Passengers Association of Zimbabwe president, Tafadzwa Goliati told NewsDay Weekender that riot police were unnecessary as traffic cops were capable of dealing with kombi drivers.

“We are worried by the fact that riot police are now chasing after kombis, and we no longer know whether riot police are synonymous with traffic police,” he said.

Goliati said the use of canisters in the CBD affected the health of people, particularly children.

“Teargas canisters are being thrown practically daily in the CBD, where there are asthmatics, pregnant women and children and this heavyhandedness is creating accidents that affect innocent people,” he said.

Goliati said the ZRP and municipal police officers should refrain from the use of force to control kombi drivers, which might affect innocent citizens who are vulnerable.

He said alternatively, they could utilise technology to observe leading to the arrest of errant kombi drivers.

City of Harare spokesperson Michael Chideme said municipal police do not have arresting powers hence they relied on ZRP for effective policing.

National police spokesperson, Assistant Commissioner Paul Nyathi said he was not aware of the ongoing crackdown on vendors and kombi drivers.

On Thursday, municipal and ZRP officers were also accused of throwing a teargas canister in the office of online publication 263Chat after its reporter Lovejoy Mutongwiza sought cover there during an operation by the cops.
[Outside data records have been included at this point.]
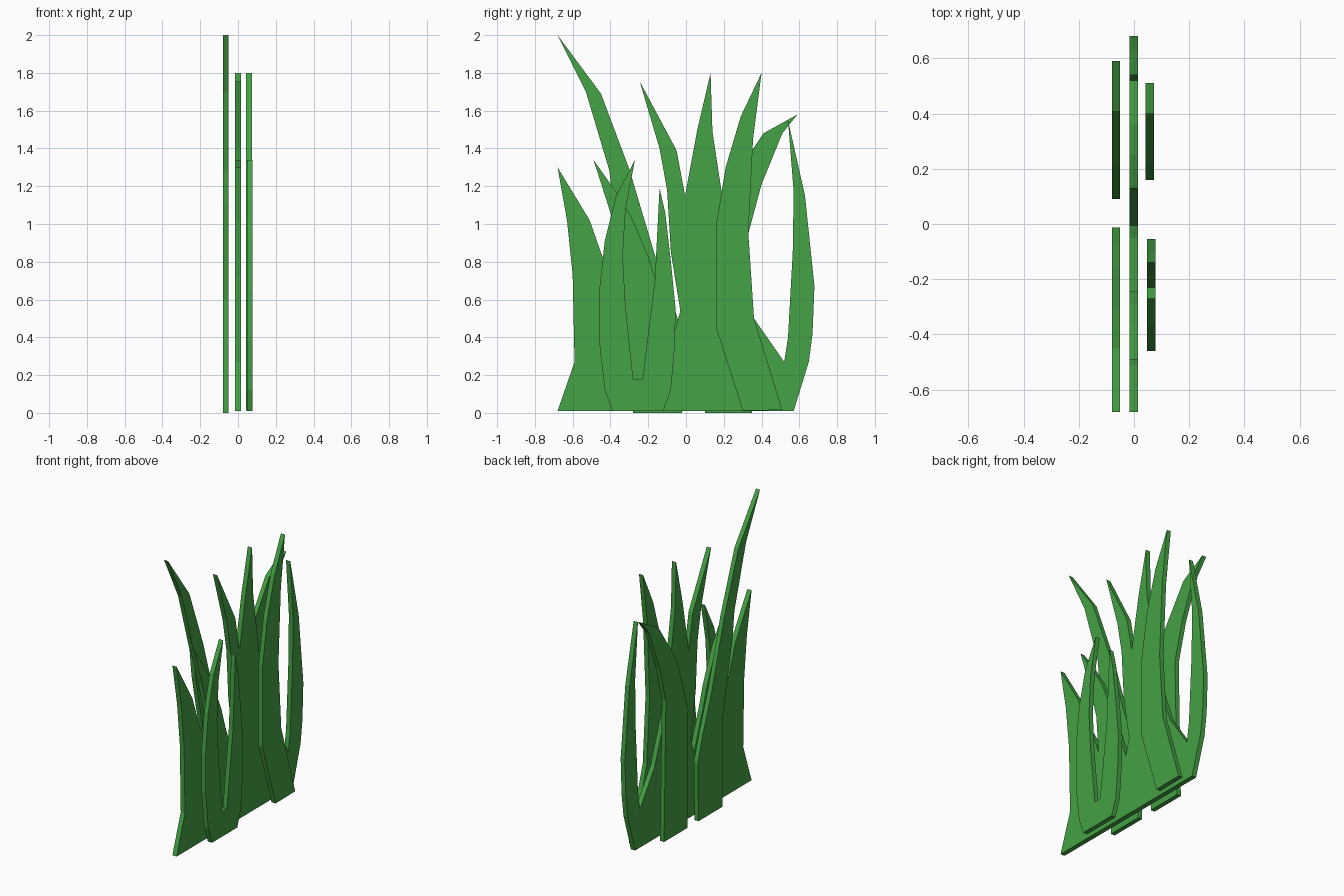
import bpy, bmesh

green = bpy.data.materials.new("grass_green")
green.diffuse_color = (0.058, 0.36, 0.058, 1)


def blade_plate(name, x0, x1, outline):
    """Flat clump of grass: a y-z silhouette given thickness along x."""
    bm = bmesh.new()
    face = bm.faces.new([bm.verts.new((x0, y, z)) for y, z in outline])
    ext = bmesh.ops.extrude_face_region(bm, geom=[face], use_keep_orig=True)
    moved = [v for v in ext["geom"] if isinstance(v, bmesh.types.BMVert)]
    bmesh.ops.translate(bm, verts=moved, vec=(x1 - x0, 0, 0))
    bmesh.ops.recalc_face_normals(bm, faces=bm.faces)
    mesh = bpy.data.meshes.new(name)
    bm.to_mesh(mesh)
    bm.free()
    mesh.materials.append(green)
    obj = bpy.data.objects.new(name, mesh)
    bpy.context.collection.objects.link(obj)
    return obj


# wide middle clump with five blade tips
blade_plate("middle_clump", -0.017, 0.015, [
    (-0.68, 0.01), (-0.59, 0.27), (-0.60, 0.73), (-0.63, 1.02), (-0.68, 1.30),
    (-0.51, 1.02), (-0.44, 0.82), (-0.36, 0.68), (-0.32, 0.57), (-0.34, 0.83),
    (-0.40, 1.06), (-0.49, 1.34), (-0.37, 1.17), (-0.29, 1.04), (-0.20, 0.83),
    (-0.16, 0.70), (-0.06, 0.43), (-0.03, 0.54), (-0.08, 0.85), (-0.10, 1.18),
    (-0.14, 1.40), (-0.245, 1.755), (-0.05, 1.39), (-0.005, 1.15), (0.06, 1.50),
    (0.13, 1.80), (0.14, 1.49), (0.19, 1.16), (0.25, 0.80), (0.36, 0.50),
    (0.52, 0.27), (0.54, 0.40), (0.565, 0.85), (0.57, 1.17), (0.54, 1.55),
    (0.63, 1.15), (0.68, 0.67), (0.67, 0.42), (0.65, 0.27), (0.57, 0.01)])

# forked blade on the right side, low end
blade_plate("forked_blade", 0.047, 0.078, [
    (-0.39, 0.01), (-0.43, 0.12), (-0.46, 0.38), (-0.46, 0.64), (-0.43, 0.91),
    (-0.37, 1.15), (-0.27, 1.34), (-0.32, 1.08), (-0.335, 0.83), (-0.32, 0.56),
    (-0.28, 0.18), (-0.23, 0.18), (-0.165, 0.70), (-0.155, 0.90), (-0.14, 1.19),
    (-0.11, 1.06), (-0.08, 0.80), (-0.055, 0.55), (-0.06, 0.35), (-0.08, 0.12),
    (-0.12, 0.01)])

# single curved blade on the right side, far end
blade_plate("right_blade", 0.042, 0.073, [
    (0.30, 0.012), (0.16, 0.45), (0.16, 1.00), (0.21, 1.30), (0.29, 1.57),
    (0.40, 1.80), (0.355, 1.45), (0.33, 0.95), (0.36, 0.50), (0.51, 0.015)])

# two leaning blades on the left side
blade_plate("tall_left_blade", -0.08, -0.05, [
    (-0.28, 0), (-0.28, 0.60), (-0.385, 1.10), (-0.405, 1.28), (-0.53, 1.70),
    (-0.68, 2.00), (-0.45, 1.69), (-0.30, 1.29), (-0.16, 0.82), (-0.07, 0.58),
    (-0.012, 0.40), (-0.02, 0)])
blade_plate("bent_left_blade", -0.08, -0.05, [
    (0.10, 0), (0.09, 0.80), (0.21, 1.18), (0.35, 1.39), (0.41, 1.48),
    (0.59, 1.58), (0.51, 1.48), (0.40, 1.21), (0.33, 0.95), (0.35, 0)])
Mutongwiza had been filming officers rounding up vendors in the CBD before a handful of the cops chased him into the online media outlet’s office and allegedly threw a canister and closed the door, leaving staff members with no choice, but to escape through windows. Mutongwiza sustained minor injuries and reported the matter at Harare Central Police Station.

In a statement yesterday, MISA Zimbabwe condemned the clampdown on journalists.

“MISA Zimbabwe condemns the attack against Mutongwiza and the 263Chat offices. Police officers and local municipality officers are expected to be the guardians of the law and not violate it by carrying out unwarranted searches and seizures,” the statement read.

“The police is reminded of its duty to uphold and promote the enjoyment of rights which include the rights to media freedom as guaranteed in the Constitution.”